> Assigned task:
Which lines of the entries contain the string "Principled"? Please find them and copy them.

(Collected data)
*** Block opens ***

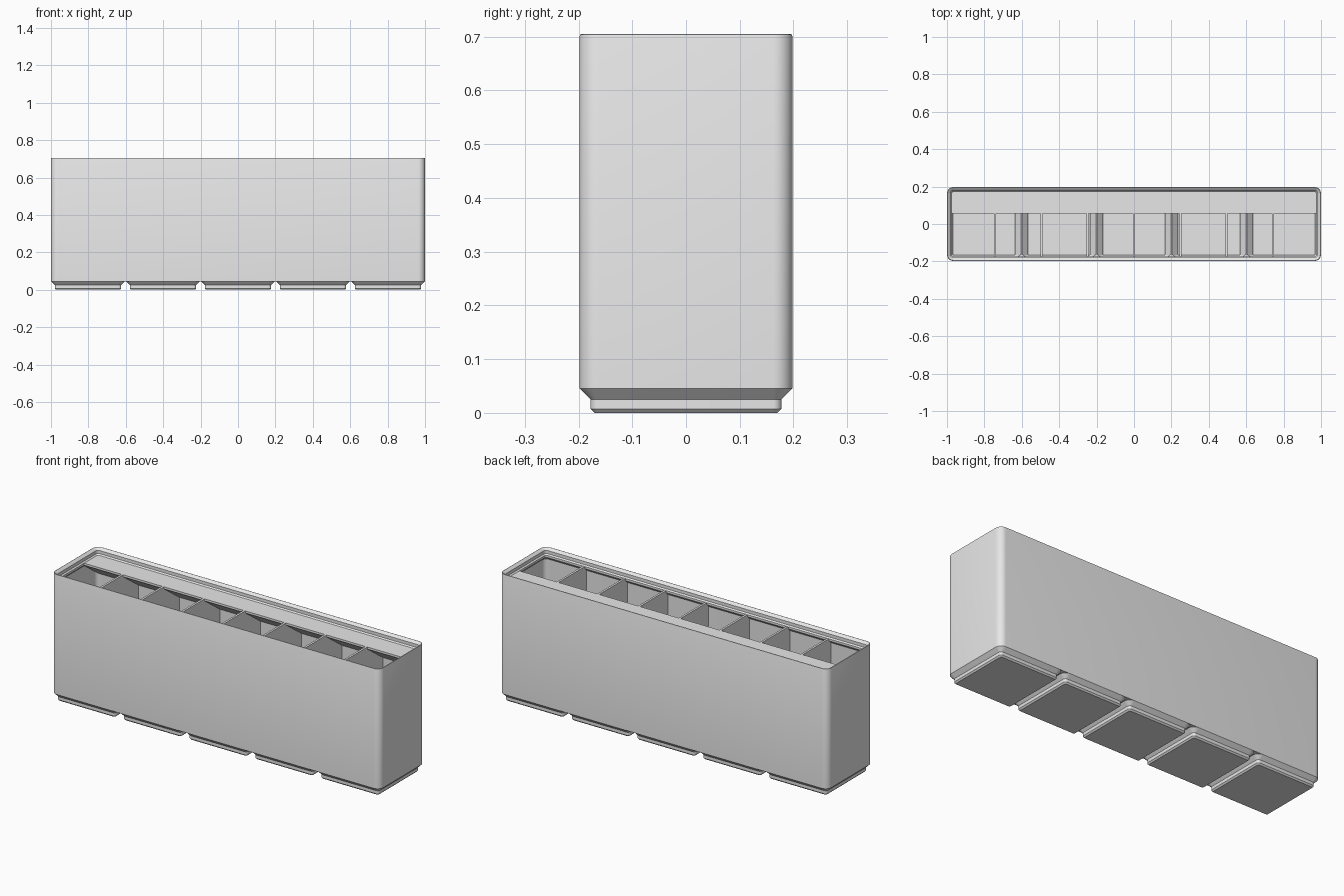
import bpy, bmesh
from math import sin, cos, pi, radians

if "Cube" in bpy.data.objects:
    bpy.data.objects.remove(bpy.data.objects["Cube"], do_unlink=True)

GREY = bpy.data.materials.new("light grey")
GREY.use_nodes = True
GREY.diffuse_color = (0.8, 0.8, 0.8, 1)
GREY.node_tree.nodes["Principled BSDF"].inputs["Base Color"].default_value = (0.8, 0.8, 0.8, 1)

MM = 2 / 209.5            # one millimetre in model units
PITCH = 42 * MM           # spacing of the feet
HALF_Y = 20.75 * MM
RADIUS = 3.75 * MM
SHELF_Z = 70 * MM


def finish(bm, name):
    bmesh.ops.recalc_face_normals(bm, faces=bm.faces)
    mesh = bpy.data.meshes.new(name)
    bm.to_mesh(mesh)
    bm.free()
    obj = bpy.data.objects.new(name, mesh)
    bpy.context.collection.objects.link(obj)
    mesh.materials.append(GREY)
    bpy.ops.object.select_all(action='DESELECT')
    obj.select_set(True)
    bpy.context.view_layer.objects.active = obj
    bpy.ops.object.shade_smooth_by_angle(angle=radians(30))
    return obj


def rounded_ring(bm, cx, hx, hy, inset, z, steps=8):
    """Rounded rectangle, shrunk by inset."""
    hx, hy = hx - inset, hy - inset
    r = max(RADIUS - inset, 0.5 * MM)
    ring = []
    for q, (sx, sy) in enumerate([(1, 1), (-1, 1), (-1, -1), (1, -1)]):
        for i in range(steps + 1):
            a = (q + i / steps) * pi / 2
            ring.append(bm.verts.new((cx + sx * (hx - r) + r * cos(a),
                                      sy * (hy - r) + r * sin(a), z)))
    return ring


def loft(name, cx, hx, hy, profile, closed):
    """Sweep an (inset, height) profile in mm round a rounded rectangle."""
    bm = bmesh.new()
    rings = [rounded_ring(bm, cx, hx, hy, d * MM, z * MM) for d, z in profile]
    pairs = list(zip(rings, rings[1:]))
    if closed:
        pairs.append((rings[-1], rings[0]))
    else:
        bm.faces.new(rings[0])
        bm.faces.new(rings[-1])
    for a, b in pairs:
        for i in range(len(a)):
            j = (i + 1) % len(a)
            bm.faces.new((a[i], a[j], b[j], b[i]))
    return finish(bm, name)


def extrude_x(name, x0, x1, profile):
    """Solid with a (y, z) profile between two x positions."""
    bm = bmesh.new()
    face = bm.faces.new([bm.verts.new((x0, y, z)) for y, z in profile])
    out = bmesh.ops.extrude_face_region(bm, geom=[face])
    for v in out["geom"]:
        if isinstance(v, bmesh.types.BMVert):
            v.co.x = x1
    return finish(bm, name)


# Outer wall with stacking lip and its sloped support
loft("outer_wall", 0, 1, HALF_Y, [
    (0, 4.75), (0, 73.4), (0.12, 73.75), (0.4, 73.85), (0.7, 73.7),
    (1.9, 72.5), (1.9, 70.7), (2.6, 70), (2.6, 68.8), (0.95, 67.15),
    (0.95, 4.75)], closed=True)

# Hollow feet: stepped outside, sloped inside
for k in range(5):
    loft(f"foot_{k + 1}", (k - 2) * PITCH, HALF_Y, HALF_Y, [
        (2.95, 0), (2.15, 0.8), (2.15, 2.6), (0, 4.75), (0.15, 6.1),
        (3.35, 2.9), (3.35, 1.0)], closed=False)

# Ridges that bridge neighbouring feet
for k in range(4):
    x = (k - 1.5) * PITCH
    extrude_x(f"foot_ridge_{k + 1}", x - 0.4 * MM, x + 0.4 * MM,
              [(-0.19, 4.76 * MM), (0.19, 4.76 * MM), (0.19, 6.1 * MM), (-0.19, 6.1 * MM)])
    for side, label in ((-1, "front"), (1, "back")):
        bm = bmesh.new()
        bmesh.ops.create_cone(bm, cap_ends=True, segments=4, radius1=0.02,
                              radius2=0.02, depth=1.3 * MM)
        bmesh.ops.translate(bm, verts=bm.verts, vec=(x, side * 0.177, 5.42 * MM))
        finish(bm, f"{label}_ridge_filler_{k + 1}")

# Seven dividers making eight compartments
half = [(0.168, 0.009), (0.17, 0.026), (0.191, 0.05), (0.191, SHELF_Z)]
section = half + [(-y, z) for y, z in reversed(half)]
for k in range(7):
    x = (k - 3) * (2 - 1.9 * MM) / 8
    extrude_x(f"divider_{k + 1}", x - 0.6 * MM, x + 0.6 * MM, section)

# Label shelf along the back with sloped underside
extrude_x("label_shelf", -0.983, 0.983, [
    (0.055, SHELF_Z), (0.188, SHELF_Z), (0.188, SHELF_Z - 0.108),
    (0.055, SHELF_Z - 0.0115)])
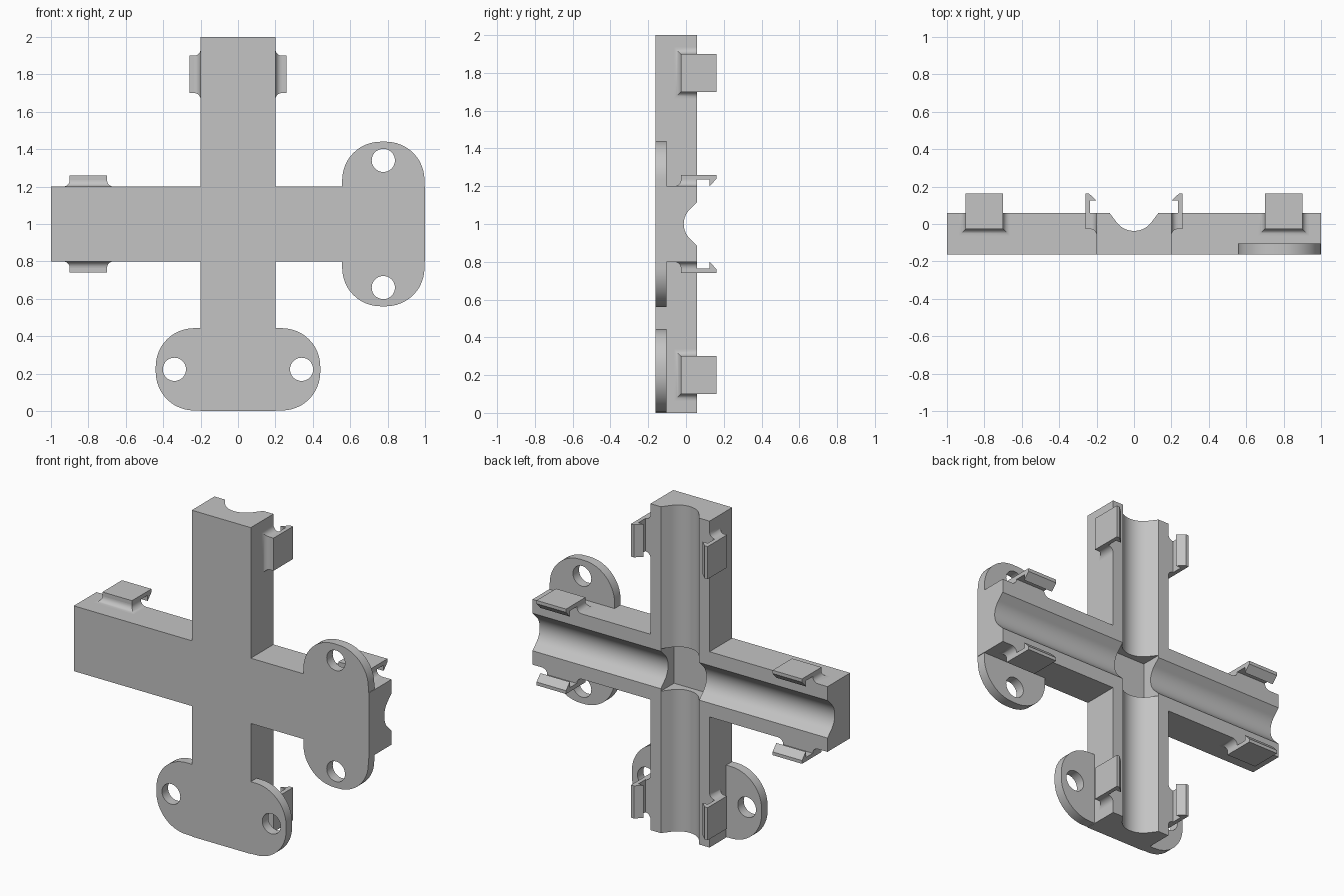
import bpy
import bmesh
from math import sin, cos, pi, asin, radians
from mathutils import Vector

if "Cube" in bpy.data.objects:
    bpy.data.objects.remove(bpy.data.objects["Cube"])

grey = bpy.data.materials.new("plain_grey")
grey.use_nodes = True
grey.diffuse_color = (0.55, 0.55, 0.55, 1)
grey.node_tree.nodes["Principled BSDF"].inputs["Base Color"].default_value = (0.55, 0.55, 0.55, 1)

FRONT, BACK = -0.162, 0.058      # depth range of the arms
HALF = 0.2                       # half width of an arm
CENTRE = Vector((0, 0, 1))


def loft(bm, loops):
    """Skin a list of equal closed loops and cap both ends."""
    rings = [[bm.verts.new(p) for p in loop] for loop in loops]
    n = len(rings[0])
    for a, b in zip(rings, rings[1:]):
        for i in range(n):
            j = (i + 1) % n
            bm.faces.new((a[i], a[j], b[j], b[i]))
    bm.faces.new(rings[0])
    bm.faces.new(rings[-1])


def finish(name, bm):
    bmesh.ops.recalc_face_normals(bm, faces=bm.faces)
    mesh = bpy.data.meshes.new(name)
    bm.to_mesh(mesh)
    bm.free()
    mesh.materials.append(grey)
    obj = bpy.data.objects.new(name, mesh)
    bpy.context.collection.objects.link(obj)
    return obj


def prism(name, profile, place, start, end):
    """Extrude a 2D profile; place maps (u, v, t) to a point."""
    bm = bmesh.new()
    loft(bm, [[place(u, v, t) for u, v in profile] for t in (start, end)])
    return finish(name, bm)


def activate(obj):
    bpy.ops.object.select_all(action='DESELECT')
    obj.select_set(True)
    bpy.context.view_layer.objects.active = obj


def cut(obj, cutter):
    cutter.hide_render = True
    mod = obj.modifiers.new("cut", 'BOOLEAN')
    mod.operation = 'DIFFERENCE'
    mod.solver = 'EXACT'
    mod.object = cutter
    activate(obj)
    bpy.ops.object.modifier_apply(modifier=mod.name)
    bpy.data.objects.remove(cutter)


def smooth(obj):
    activate(obj)
    bpy.ops.object.shade_smooth_by_angle(angle=radians(30))


def facing(x, z, y):
    return (x, y, z)


def along_z(u, y, t):
    return (u, y, 1 + t)


def along_x(u, y, t):
    return (t, y, 1 + u)


def groove_profile(bottom, radius, half, lip):
    """Round channel floor with a sloped lip on each side."""
    a = asin(half / radius)
    angles = [a * (i / 10 - 1) for i in range(21)]
    arc = [(radius * sin(t), bottom + radius * (1 - cos(t))) for t in angles]
    top = BACK + 0.1
    return [(-lip, top), (-lip, BACK)] + arc + [(lip, BACK), (lip, top)]


def circle(cx, cz, r, n=40):
    return [(cx + r * cos(2 * pi * i / n), cz + r * sin(2 * pi * i / n)) for i in range(n)]


def rounded_box(cx, cz, hx, hz, r, n=12):
    points = []
    for k, (sx, sz) in enumerate(((1, 1), (-1, 1), (-1, -1), (1, -1))):
        for i in range(n + 1):
            t = (k + i / n) * pi / 2
            points.append((cx + sx * (hx - r) + r * cos(t), cz + sz * (hz - r) + r * sin(t)))
    return points


# Cross-shaped body
h = HALF
quarter = [(h, h), (h, 1), (-h, 1)]
cross = []
for k in range(4):
    c, s = round(cos(k * pi / 2)), round(sin(k * pi / 2))
    cross += [(x * c - z * s, 1 + x * s + z * c) for x, z in quarter]
body = prism("cross_body", cross, facing, FRONT, BACK)

# Channels along both arms and the square pocket where they meet
cut(body, prism("upright_channel", groove_profile(-0.037, 0.117, 0.095, 0.13), along_z, -1.1, 1.1))
cut(body, prism("level_channel", groove_profile(-0.012, 0.109, 0.08, 0.115), along_x, -1.1, 1.1))
p = 0.13
pocket = [(-p, 1 - p), (p, 1 - p), (p, 1 + p), (-p, 1 + p)]
cut(body, prism("centre_pocket", pocket, facing, -0.07, 0.2))
smooth(body)

# Screw tabs with two holes each
for name, cx, cz, hx, hz in (("bottom_tab", 0, 0.223, 0.44, 0.22),
                             ("left_tab", 0.777, 1, 0.22, 0.44)):
    tab = prism(name, rounded_box(cx, cz, hx, hz, 0.205), facing, FRONT, -0.104)
    for side in (-1, 1):
        x = cx + side * 0.34 * (hx > hz)
        z = cz + side * 0.34 * (hz > hx)
        cut(tab, prism("hole", circle(x, z, 0.062), facing, -0.3, 0.1))
    smooth(tab)

# Snap clips: a hooked strip on a filleted foot, two on every arm
STRIP = [(HALF, -0.027), (0.26, -0.027), (0.26, 0.162), (0.24, 0.162),
         (HALF, 0.125), (0.235, 0.125), (0.235, BACK), (HALF, BACK)]
FILLET = 0.035


def add_clip(name, axis, across):
    def place(d, y, w):
        return CENTRE + axis * (0.8 + w) + across * d + Vector((0, y, 0))

    bm = bmesh.new()
    loft(bm, [[place(d, y, w) for d, y in STRIP] for w in (-0.1, 0.1)])
    loops = []
    for i in range(9):
        t = i / 8 * pi / 2
        d = HALF + FILLET * (1 - cos(t))
        e = FILLET * (1 - sin(t))
        w, low = 0.1 + e, -0.027 - e
        loops.append([place(d, low, -w), place(d, low, w), place(d, BACK, w), place(d, BACK, -w)])
    loft(bm, loops)
    smooth(finish(name, bm))


X, Z = Vector((1, 0, 0)), Vector((0, 0, 1))
for arm, axis, across in (("top", Z, X), ("bottom", -Z, X), ("left", X, Z), ("right", -X, Z)):
    for number, side in enumerate((1, -1), 1):
        add_clip(f"{arm}_clip_{number}", axis, across * side)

*** Block closes ***

> Task solution:
GREY.node_tree.nodes["Principled BSDF"].inputs["Base Color"].default_value = (0.8, 0.8, 0.8, 1)
grey.node_tree.nodes["Principled BSDF"].inputs["Base Color"].default_value = (0.55, 0.55, 0.55, 1)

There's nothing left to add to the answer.